than the term prescribed ; but in the mean time I had little leisure, and less inclination to revise or print it. The frequent interruptions I have met with in my private studies, and great variety of publick life in which I have been employed ; my thoughts (such as they are) having generally been expressed in foreign language, and even formed by a habitude very different from what the beauty and elegance of English Poetry requires : all thete, and some other circumstances which we had as good pass by at present, do justly contribute to make my excuse in this behalf very plausible. Far indeed from designing to print I had locked up these papers
my scritoire, there to lie in peace 'till my executors might have taken them out.
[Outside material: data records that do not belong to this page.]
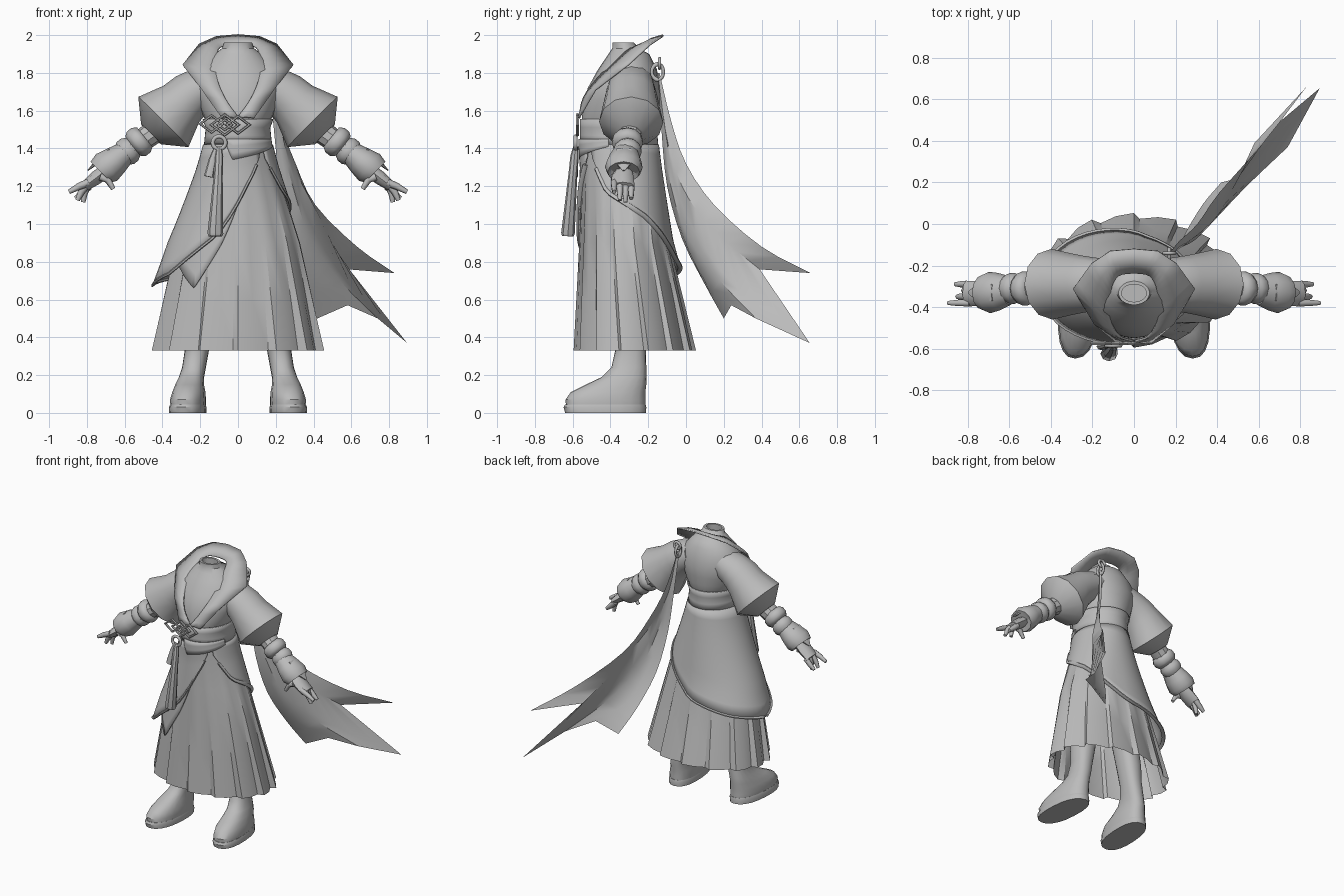
import bpy, bmesh, math
from mathutils import Vector

if "Cube" in bpy.data.objects:
    bpy.data.objects.remove(bpy.data.objects["Cube"])

grey = bpy.data.materials.new("cloth grey")
grey.diffuse_color = (0.5, 0.5, 0.5, 1)
grey.use_nodes = True
grey.node_tree.nodes["Principled BSDF"].inputs["Base Color"].default_value = grey.diffuse_color


def finish(obj, mirror=False, thick=0, angle=35):
    obj.data.materials.clear()
    obj.data.materials.append(grey)
    bpy.ops.object.select_all(action='DESELECT')
    obj.select_set(True)
    bpy.context.view_layer.objects.active = obj
    bpy.ops.object.shade_smooth_by_angle(angle=math.radians(angle))
    if thick:
        m = obj.modifiers.new("thickness", 'SOLIDIFY')
        m.thickness, m.offset = thick, 0
    if mirror:
        obj.modifiers.new("mirror", 'MIRROR')
    return obj


def loft(name, rings, closed=True, caps=(False, False), **kw):
    """Bridge a list of equal-length point rows."""
    bm = bmesh.new()
    rows = [[bm.verts.new(p) for p in r] for r in rings]
    n = len(rows[0])
    for a, b in zip(rows, rows[1:]):
        for i in range(n if closed else n - 1):
            j = (i + 1) % n
            bm.faces.new((a[i], a[j], b[j], b[i]))
    if caps[0]:
        bm.faces.new(rows[0][::-1])
    if caps[1]:
        bm.faces.new(rows[-1])
    bmesh.ops.remove_doubles(bm, verts=bm.verts, dist=0.0005)
    bmesh.ops.recalc_face_normals(bm, faces=bm.faces)
    me = bpy.data.meshes.new(name)
    bm.to_mesh(me)
    bm.free()
    obj = bpy.data.objects.new(name, me)
    bpy.context.collection.objects.link(obj)
    return finish(obj, **kw)


def tube(name, pts, n=10, caps=(True, True), **kw):
    """Tube through (x, y, z, radius, y radius) stations."""
    rings = []
    for i, p in enumerate(pts):
        t = Vector(pts[min(i + 1, len(pts) - 1)][:3]) - Vector(pts[max(i - 1, 0)][:3])
        u = t.cross(Vector((0, 1, 0))).normalized()
        v = u.cross(t).normalized()
        rings.append([Vector(p[:3]) + u * p[3] * math.cos(k * math.tau / n)
                      + v * p[4] * math.sin(k * math.tau / n) for k in range(n)])
    return loft(name, rings, caps=caps, **kw)


def lerp_table(table, x):
    for a, b in zip(table, table[1:]):
        if x <= b[0]:
            f = max(0, (x - a[0]) / (b[0] - a[0]))
            return [p + (q - p) * f for p, q in zip(a[1:], b[1:])]
    return list(table[-1][1:])


def smooth(pts, steps=4):
    """Catmull-Rom through the points."""
    v = [Vector(p) for p in pts]
    v = [2 * v[0] - v[1]] + v + [2 * v[-1] - v[-2]]
    out = []
    for a, b, c, d in zip(v, v[1:], v[2:], v[3:]):
        for s in range(steps):
            t = s / steps
            out.append(0.5 * (2 * b + (c - a) * t + (2 * a - 5 * b + 4 * c - d) * t * t
                              + (3 * b - a - 3 * c + d) * t ** 3))
    return out + [v[-2]]


def straight(pts, steps=4):
    v = [Vector(p) for p in pts]
    return [a.lerp(b, s / steps) for a, b in zip(v, v[1:]) for s in range(steps)] + [v[-1]]


# Body profile: height, half width, front y, back y
BODY = [(.33, .465, -.592, .05), (.9, .33, -.562, -.09), (1.3, .2, -.545, -.145),
        (1.42, .168, -.55, -.16), (1.52, .158, -.55, -.165), (1.56, .178, -.55, -.15),
        (1.62, .205, -.548, -.14), (1.72, .23, -.52, -.135), (1.82, .2, -.465, -.155),
        (1.9, .125, -.41, -.195), (1.93, .085, -.39, -.25), (1.96, .075, -.39, -.275)]


def around(deg, z, off=0.0, scale=1.0):
    rx, yf, yb = lerp_table(BODY, z)
    a = math.radians(deg)
    return Vector(((rx * scale + off) * math.cos(a),
                   (yf + yb) / 2 + ((yb - yf) / 2 * scale + off) * math.sin(a), z))


# Torso, open at the neck, with a sunken neck floor
circle = [i * 15 for i in range(24)]
torso = [[around(d, z) for d in circle] for z in
         (1.36, 1.46, 1.52, 1.56, 1.6, 1.66, 1.72, 1.77, 1.82, 1.86, 1.9, 1.93, 1.96)]
torso.append([around(d, 1.96, -.015) for d in circle])
torso.append([around(d, 1.96, -.015) - Vector((0, 0, .06)) for d in circle])
loft("torso", torso, caps=(False, True))

# Pleated skirt: each wide pleat steps back under the next
PLEATS = 14
skirt = []
for z in (1.42, 1.3, 1.1, .9, .6, .33):
    depth = .085 * (1.42 - z) / 1.09
    row = []
    for i in range(PLEATS):
        d = i * 360 / PLEATS + 12.9
        row += [around(d, z, .003, 1), around(d + 11, z, .003, 1 - depth * .35),
                around(d + 22, z, .003, 1 - depth)]
    skirt.append(row)
loft("skirt", skirt)


def wrap(name, hem, top, off, bulge=0.0, rim=0.0, rows=10):
    """Cloth around the body with a hem height that varies with angle."""
    a0, a1 = hem[0][0], hem[-1][0]
    angles = [a0 + (a1 - a0) * i / 48 for i in range(49)]
    grid = []
    for r in range(rows + 1):
        f = r / rows
        row = []
        for d in angles:
            z = top + (lerp_table(hem, d)[0] - top) * f
            puff = bulge * max(0, math.cos(math.radians(d - 170))) * f * f
            row.append(around(d, z, off + puff))
        grid.append(row)
    loft(name, grid, closed=False, thick=.008)
    if rim:
        tube(name + "_rim", [(*p, rim * .6, rim) for p in grid[-1][1:-1]], n=6, angle=60)


# Draped overskirt, front under panel and belts
wrap("overskirt", [(-44, 1.35), (-20, 1.17), (0, 1.12), (30, 1.04), (60, .92), (90, .79), (135, .72),
                   (180, .675), (212, .74), (250, .94), (280, 1.2), (305, 1.36)],
     1.42, .013, bulge=.055, rim=.014)
wrap("under_panel", [(190, .85), (212, .78), (234, .66), (255, .89), (285, 1.32)], 1.4, .01)
wrap("belt", [(0, 1.42), (90, 1.41), (180, 1.42), (270, 1.43), (360, 1.42)], 1.555, .008, rows=3)
wrap("belt_flap", [(252, 1.41), (262, 1.34), (300, 1.37), (345, 1.41)], 1.45, .015, rows=3)

# Flared collar and pointed lapels
inner = smooth([(0, -.235, 1.95), (.075, -.25, 1.945), (.11, -.32, 1.91), (.115, -.45, 1.79),
                (.07, -.54, 1.67), (-.005, -.565, 1.56)])
outer = straight([(0, -.12, 2.0), (.115, -.13, 1.99), (.205, -.19, 1.95), (.292, -.31, 1.84),
                  (.19, -.48, 1.71), (.085, -.568, 1.56)])
flip = lambda row: [Vector((-p.x, p.y, p.z)) for p in row[:0:-1]] + row
loft("collar", [flip(inner), flip([(a + b) / 2 + Vector((0, -.004, .006)) for a, b in zip(inner, outer)]),
                flip(outer)], closed=False, thick=.01)

# Puffed sleeves
tube("sleeve", [(.12, -.29, 1.75, .1, .12), (.2, -.29, 1.71, .118, .13), (.25, -.29, 1.68, .128, .138),
                (.3, -.29, 1.635, .135, .148), (.395, -.29, 1.54, .188, .17), (.46, -.295, 1.475, .075, .075)],
     n=12, mirror=True, angle=48)

# Forearm, cuff bands and flared gauntlet
tube("forearm", [(.4, -.29, 1.52, .065, .065), (.62, -.32, 1.36, .055, .06)], mirror=True)
for nm, x, z, r in (("upper_cuff", .525, 1.435, .082), ("lower_cuff", .585, 1.385, .074)):
    tube(nm, [(x + s * .78, -.31, z - s * .62, r * k, r * k) for s, k in
              ((-.04, .8), (-.015, 1), (.015, 1), (.04, .8))], n=12, mirror=True, angle=60)
tube("gauntlet", [(.6, -.32, 1.375, .062, .07), (.65, -.325, 1.335, .078, .09),
                  (.695, -.33, 1.3, .09, .1), (.725, -.33, 1.275, .078, .085),
                  (.71, -.33, 1.285, .045, .055)], n=12, mirror=True, angle=50)
tube("gauntlet_point", [(.68, -.33, 1.395, .01, .045), (.74, -.33, 1.335, .014, .06),
                        (.795, -.33, 1.283, .003, .008)], n=6, mirror=True)

# Hand with fingers
tube("palm", [(.7, -.33, 1.285, .035, .045), (.75, -.335, 1.245, .037, .06),
              (.81, -.335, 1.2, .027, .062)], n=8, mirror=True, angle=60)
FINGERS = [("index", .79, -.38, 1.22, .84, 1.2, .895, 1.17), ("middle", .8, -.35, 1.21, .83, 1.17, .85, 1.125),
           ("ring", .8, -.32, 1.2, .815, 1.16, .82, 1.115), ("little", .79, -.29, 1.2, .825, 1.165, .86, 1.135),
           ("thumb", .73, -.38, 1.25, .69, 1.235, .66, 1.185)]
for nm, x0, y, z0, x1, z1, x2, z2 in FINGERS:
    tube(nm + "_finger", [(x0, y, z0, .021, .019), (x1, y, z1, .019, .018), (x2, y, z2, .012, .011)],
         n=6, mirror=True, angle=65)


# Legs and boots, sliced by height: z, centre x, half width, front y, back y
def slice_ring(z, cx, w, yf, yb, n=20):
    out = []
    for i in range(n):
        c, s = math.cos(i * math.tau / n), math.sin(i * math.tau / n)
        soft = lambda v: math.copysign(abs(v) ** .85, v)
        out.append((cx + w * soft(c) - .03 * s * min(1, (yb - yf) * 2 - .3),
                    (yf + yb) / 2 + (yb - yf) / 2 * soft(s), z))
    return out


BOOT = [(.03, .264, .092, -.635, -.215), (.07, .265, .094, -.638, -.215), (.11, .26, .087, -.61, -.215),
        (.15, .256, .076, -.53, -.21), (.19, .246, .067, -.445, -.21), (.24, .233, .063, -.395, -.21),
        (.33, .218, .064, -.375, -.213), (.45, .205, .075, -.385, -.21), (.95, .13, .09, -.43, -.22)]
loft("boot", [slice_ring(*b) for b in BOOT], caps=(True, True), mirror=True)
loft("sole", [slice_ring(*b) for b in ((0, .266, .097, -.64, -.212), (.03, .266, .098, -.648, -.21),
                                       (.045, .265, .093, -.64, -.214))], caps=(True, True), mirror=True)

# Windblown ribbon cape with a notched end and a soft fold
STRANDS = [
    [(.17, -.14, 1.8), (.22, -.08, 1.55), (.305, 0, 1.32), (.41, .15, 1.1), (.63, .4, .88), (.83, .66, .74)],
    [(.18, -.15, 1.8), (.22, -.11, 1.5), (.31, -.05, 1.27), (.41, .05, 1.08), (.5, .22, .9), (.58, .39, .76)],
    [(.18, -.15, 1.8), (.23, -.11, 1.5), (.3, -.06, 1.22), (.41, .05, .95), (.61, .28, .65), (.895, .655, .37)],
    [(.18, -.15, 1.8), (.21, -.12, 1.5), (.29, -.08, 1.2), (.38, .01, .93), (.54, .18, .7), (.74, .37, .5)],
    [(.17, -.15, 1.8), (.21, -.12, 1.5), (.26, -.09, 1.2), (.33, -.01, .92), (.42, .1, .7), (.58, .24, .57)],
    [(.16, -.15, 1.8), (.19, -.13, 1.5), (.22, -.1, 1.2), (.26, -.02, .92), (.335, .1, .68), (.42, .2, .5)]]
loft("ribbon_cape", [smooth(s, 3) for s in STRANDS], closed=False)


def ring(name, loc, rot, major, minor, seg=16, stretch=(1, 1, 1)):
    bpy.ops.mesh.primitive_torus_add(location=loc, rotation=rot, major_radius=major, minor_radius=minor,
                                     major_segments=seg, minor_segments=6)
    obj = bpy.context.object
    obj.name, obj.scale = name, stretch
    return finish(obj, angle=65 if seg > 4 else 35)


# Shoulder rings holding the cape
Q = math.pi / 2
ring("cape_ring", (.17, -.15, 1.805), (0, Q, 0), .034, .01, stretch=(1.2, .9, 1))
ring("cape_link", (.17, -.14, 1.85), (Q, 0, 0), .025, .01)

# Belt ornament: interlaced diamonds, ring and two tassels
for i, (x, z, s) in enumerate(((-.14, 1.53, 1), (-.07, 1.525, 1.2), (0, 1.525, 1), (-.07, 1.525, .6))):
    ring("diamond_%d" % i, (x, -.575, z), (Q, 0, 0), .05 * s, .009, 4, (1.2, .9, 1))
ring("tassel_ring", (-.1, -.585, 1.43), (Q, 0, 0), .034, .011)
tube("long_tassel", [(-.1, -.585, 1.41, .012, .012), (-.1, -.59, 1.36, .022, .022), (-.105, -.6, 1.25, .024, .024),
                     (-.12, -.625, .95, .042, .036), (-.12, -.626, .935, .036, .03)], n=8)
tube("short_tassel", [(-.115, -.58, 1.41, .01, .01), (-.135, -.585, 1.34, .02, .015),
                      (-.155, -.59, 1.25, .026, .018)], n=8)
What altered this design, or how
my scritoire came to be unlocked before my coffin was nailed, is the question. The true reason I take to be the best : many of my friends of the firft quality, finest learning, and greatest understanding, have wrested the key from my hands by a very kind and irresistible yioJence: and the poem is published, not without my consent indeed, but a little against my opinion; and with an implicit fubmission to the partiality of their judgment. As I give up here the fruits of many of my vacant hours to their
for I disobey their positive order, whilst I make
amusement and pleasure ; I shall always think myself happy, if I may dedicate my most serious endeavours to their interest and service. And I am proud to finish this preface by saying, that the violence of many enemies, whom I never justly offended, is abundantly recompensed by the goodness of more friends, whom I can never suficiently oblige. And if I here aflume the liberty of mentioning my Lord Harley and Lord Bathu r st as the authors of this amicable confederacy, among all those whose names do me great honour at the beginning of my book, * these two only ought to be angry
with me; even this small acknowledgment of their parti
* As fub fcribers to the edition in folio, 1718.
wisdom and knowledge. Verf. 16. He spake of trees, from the cedar-tree that is in LeI know, that whatsoever God doeth, it shall be for
E x T S
ALLUDED TO IN THE FIRST BOOK. The Words of the Preacher the Son of David King of Jerusalem. Ecclefiaftes, cap. I. ver. 1. Vanity of vanities, faith the Preacher, vanity of
vanities, all is vanity. Vers. 2. I com m uned with mine own heart, saying, lo, I am come to great estate, and have gotten more wis
than all they that have been before me in Jerusalem : yea my heart had great experience of
even unto the hyllop that springeth out of the wall: he spaké also of beasts, and of fowl, and of creeping things, and of fishes. 1 Kings, ever : nothing can be put to it, nor any thing taken from it: and God doeth it, that men should fear before him. Ecclefiaftes, chap. iii. verf. 14.
chap. iv. verf. 33.